Apart from the pictures, every entry below should be repeated exactly.

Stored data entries
------------------------------------------------------------------------

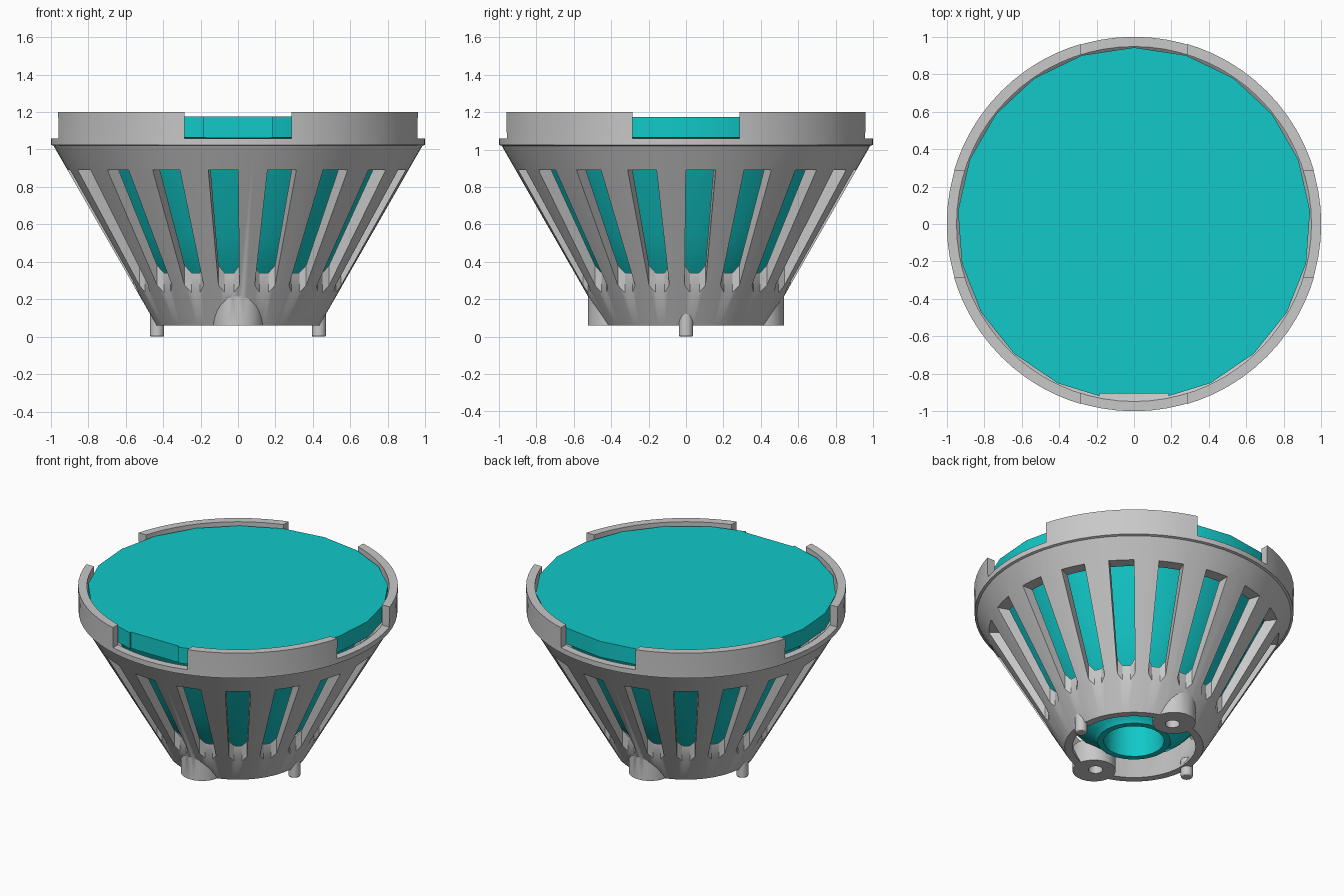
import bpy, bmesh, math
from mathutils import Matrix

if "Cube" in bpy.data.objects:
    bpy.data.objects.remove(bpy.data.objects["Cube"], do_unlink=True)


def material(name, color):
    m = bpy.data.materials.new(name)
    m.use_nodes = True
    m.diffuse_color = color
    m.node_tree.nodes["Principled BSDF"].inputs["Base Color"].default_value = color
    return m


grey = material("light grey", (0.58, 0.58, 0.58, 1))
teal = material("teal", (0.006, 0.58, 0.58, 1))


def finish(name, bm, mat=None):
    bmesh.ops.recalc_face_normals(bm, faces=bm.faces)
    me = bpy.data.meshes.new(name)
    bm.to_mesh(me)
    bm.free()
    ob = bpy.data.objects.new(name, me)
    bpy.context.collection.objects.link(ob)
    if mat:
        me.materials.append(mat)
    return ob


def lathe(name, profile, segments, mat, start=0.0, closed=True):
    """Revolve (radius, height) points; an open profile gets its end rings filled."""
    bm = bmesh.new()
    rings = []
    for r, z in profile:
        angles = [start + math.tau * i / segments for i in range(segments)]
        rings.append([bm.verts.new((r * math.cos(a), r * math.sin(a), z)) for a in angles])
    pairs = list(zip(rings, rings[1:]))
    if closed:
        pairs.append((rings[-1], rings[0]))
    else:
        bm.faces.new(rings[0])
        bm.faces.new(rings[-1])
    for a, b in pairs:
        for i in range(segments):
            j = (i + 1) % segments
            bm.faces.new((a[i], a[j], b[j], b[i]))
    return finish(name, bm, mat)


def box(name, lo, hi):
    bm = bmesh.new()
    size = [h - l for l, h in zip(lo, hi)]
    mid = [(h + l) / 2 for l, h in zip(lo, hi)]
    bmesh.ops.create_cube(bm, size=1, matrix=Matrix.Translation(mid) @ Matrix.Diagonal((*size, 1)))
    return finish(name, bm)


def cylinder(name, x, y, r, z0, z1, mat=None, segments=32):
    bm = bmesh.new()
    bmesh.ops.create_cone(bm, cap_ends=True, segments=segments, radius1=r, radius2=r, depth=z1 - z0,
                          matrix=Matrix.Translation((x, y, (z0 + z1) / 2)))
    return finish(name, bm, mat)


def select(ob):
    bpy.ops.object.select_all(action="DESELECT")
    ob.select_set(True)
    bpy.context.view_layer.objects.active = ob


def combine(ob, tool, operation="DIFFERENCE"):
    mod = ob.modifiers.new("combine", "BOOLEAN")
    mod.operation, mod.object, mod.solver = operation, tool, "EXACT"
    select(ob)
    bpy.ops.object.modifier_apply(modifier=mod.name)
    bpy.data.objects.remove(tool, do_unlink=True)


def smooth(ob):
    select(ob)
    bpy.ops.object.shade_smooth_by_angle(angle=math.radians(30))


# Conical housing shell with its upright collar
housing = lathe("housing", [
    (0.435, 0.06), (0.985, 1.02), (1.0, 1.025), (1.0, 1.06), (1.003, 1.2),
    (0.948, 1.2), (0.948, 1.06), (0.9, 1.02), (0.385, 0.06)], 72, grey)

# Ring of tapered vertical slots with shallow rounded inner ends
bm = bmesh.new()
outline = [(0.535, -0.025), (0.555, -0.056), (1.1, -0.093)]
outline += [(r, -t) for r, t in reversed(outline)]
for k in range(18):
    turn = Matrix.Rotation(math.radians(5 + 20 * k), 4, "Z")
    face = bm.faces.new([bm.verts.new(turn @ Matrix.Translation((r, t, 0.1)).translation)
                         for r, t in outline])
    out = bmesh.ops.extrude_face_region(bm, geom=[face])
    top = [v for v in out["geom"] if isinstance(v, bmesh.types.BMVert)]
    bmesh.ops.translate(bm, verts=top, vec=(0, 0, 0.79))
combine(housing, finish("slot_cutter", bm))

# Four gaps that split the collar into tabs
combine(housing, box("gap_cutter", (-0.285, -1.2, 1.06), (0.285, 1.2, 1.4)))
combine(housing, box("gap_cutter", (-1.2, -0.285, 1.06), (1.2, 0.285, 1.4)))

# Screw bosses at front and back
for side in (-1, 1):
    combine(housing, cylinder("boss", 0, side * 0.39, 0.135, 0.06, 0.215), "UNION")
    combine(housing, cylinder("screw_hole", 0, side * 0.375, 0.045, 0.0, 0.18, segments=20))
smooth(housing)

# Locating pins at both sides
for side, name in ((-1, "right_pin"), (1, "left_pin")):
    pin = cylinder(name, side * 0.432, 0, 0.038, 0, 0.13, grey, 20)
    bevel = pin.modifiers.new("bevel", "BEVEL")
    bevel.width, bevel.segments = 0.008, 2
    smooth(pin)

# Faceted lens: curved body, disc on top, recessed socket below
lens = lathe("lens", [
    (0.18, 0.34), (0.19, 0.1), (0.23, 0.1), (0.25, 0.13), (0.35, 0.19), (0.47, 0.32), (0.6, 0.54),
    (0.76, 0.89), (0.83, 1.05), (0.943, 1.065), (0.943, 1.175)],
    21, teal, start=math.pi / 2, closed=False)
combine(lens, box("key_cutter", (-0.185, -1.1, 1.0), (0.185, -0.905, 1.3)))
smooth(lens)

------------------------------------------------------------------------

**YOUR RESPONSE:**
import bpy, bmesh, math
from mathutils import Matrix

if "Cube" in bpy.data.objects:
    bpy.data.objects.remove(bpy.data.objects["Cube"], do_unlink=True)


def material(name, color):
    m = bpy.data.materials.new(name)
    m.use_nodes = True
    m.diffuse_color = color
    m.node_tree.nodes["Principled BSDF"].inputs["Base Color"].default_value = color
    return m


grey = material("light grey", (0.58, 0.58, 0.58, 1))
teal = material("teal", (0.006, 0.58, 0.58, 1))


def finish(name, bm, mat=None):
    bmesh.ops.recalc_face_normals(bm, faces=bm.faces)
    me = bpy.data.meshes.new(name)
    bm.to_mesh(me)
    bm.free()
    ob = bpy.data.objects.new(name, me)
    bpy.context.collection.objects.link(ob)
    if mat:
        me.materials.append(mat)
    return ob


def lathe(name, profile, segments, mat, start=0.0, closed=True):
    """Revolve (radius, height) points; an open profile gets its end rings filled."""
    bm = bmesh.new()
    rings = []
    for r, z in profile:
        angles = [start + math.tau * i / segments for i in range(segments)]
        rings.append([bm.verts.new((r * math.cos(a), r * math.sin(a), z)) for a in angles])
    pairs = list(zip(rings, rings[1:]))
    if closed:
        pairs.append((rings[-1], rings[0]))
    else:
        bm.faces.new(rings[0])
        bm.faces.new(rings[-1])
    for a, b in pairs:
        for i in range(segments):
            j = (i + 1) % segments
            bm.faces.new((a[i], a[j], b[j], b[i]))
    return finish(name, bm, mat)


def box(name, lo, hi):
    bm = bmesh.new()
    size = [h - l for l, h in zip(lo, hi)]
    mid = [(h + l) / 2 for l, h in zip(lo, hi)]
    bmesh.ops.create_cube(bm, size=1, matrix=Matrix.Translation(mid) @ Matrix.Diagonal((*size, 1)))
    return finish(name, bm)


def cylinder(name, x, y, r, z0, z1, mat=None, segments=32):
    bm = bmesh.new()
    bmesh.ops.create_cone(bm, cap_ends=True, segments=segments, radius1=r, radius2=r, depth=z1 - z0,
                          matrix=Matrix.Translation((x, y, (z0 + z1) / 2)))
    return finish(name, bm, mat)


def select(ob):
    bpy.ops.object.select_all(action="DESELECT")
    ob.select_set(True)
    bpy.context.view_layer.objects.active = ob


def combine(ob, tool, operation="DIFFERENCE"):
    mod = ob.modifiers.new("combine", "BOOLEAN")
    mod.operation, mod.object, mod.solver = operation, tool, "EXACT"
    select(ob)
    bpy.ops.object.modifier_apply(modifier=mod.name)
    bpy.data.objects.remove(tool, do_unlink=True)


def smooth(ob):
    select(ob)
    bpy.ops.object.shade_smooth_by_angle(angle=math.radians(30))


# Conical housing shell with its upright collar
housing = lathe("housing", [
    (0.435, 0.06), (0.985, 1.02), (1.0, 1.025), (1.0, 1.06), (1.003, 1.2),
    (0.948, 1.2), (0.948, 1.06), (0.9, 1.02), (0.385, 0.06)], 72, grey)

# Ring of tapered vertical slots with shallow rounded inner ends
bm = bmesh.new()
outline = [(0.535, -0.025), (0.555, -0.056), (1.1, -0.093)]
outline += [(r, -t) for r, t in reversed(outline)]
for k in range(18):
    turn = Matrix.Rotation(math.radians(5 + 20 * k), 4, "Z")
    face = bm.faces.new([bm.verts.new(turn @ Matrix.Translation((r, t, 0.1)).translation)
                         for r, t in outline])
    out = bmesh.ops.extrude_face_region(bm, geom=[face])
    top = [v for v in out["geom"] if isinstance(v, bmesh.types.BMVert)]
    bmesh.ops.translate(bm, verts=top, vec=(0, 0, 0.79))
combine(housing, finish("slot_cutter", bm))

# Four gaps that split the collar into tabs
combine(housing, box("gap_cutter", (-0.285, -1.2, 1.06), (0.285, 1.2, 1.4)))
combine(housing, box("gap_cutter", (-1.2, -0.285, 1.06), (1.2, 0.285, 1.4)))

# Screw bosses at front and back
for side in (-1, 1):
    combine(housing, cylinder("boss", 0, side * 0.39, 0.135, 0.06, 0.215), "UNION")
    combine(housing, cylinder("screw_hole", 0, side * 0.375, 0.045, 0.0, 0.18, segments=20))
smooth(housing)

# Locating pins at both sides
for side, name in ((-1, "right_pin"), (1, "left_pin")):
    pin = cylinder(name, side * 0.432, 0, 0.038, 0, 0.13, grey, 20)
    bevel = pin.modifiers.new("bevel", "BEVEL")
    bevel.width, bevel.segments = 0.008, 2
    smooth(pin)

# Faceted lens: curved body, disc on top, recessed socket below
lens = lathe("lens", [
    (0.18, 0.34), (0.19, 0.1), (0.23, 0.1), (0.25, 0.13), (0.35, 0.19), (0.47, 0.32), (0.6, 0.54),
    (0.76, 0.89), (0.83, 1.05), (0.943, 1.065), (0.943, 1.175)],
    21, teal, start=math.pi / 2, closed=False)
combine(lens, box("key_cutter", (-0.185, -1.1, 1.0), (0.185, -0.905, 1.3)))
smooth(lens)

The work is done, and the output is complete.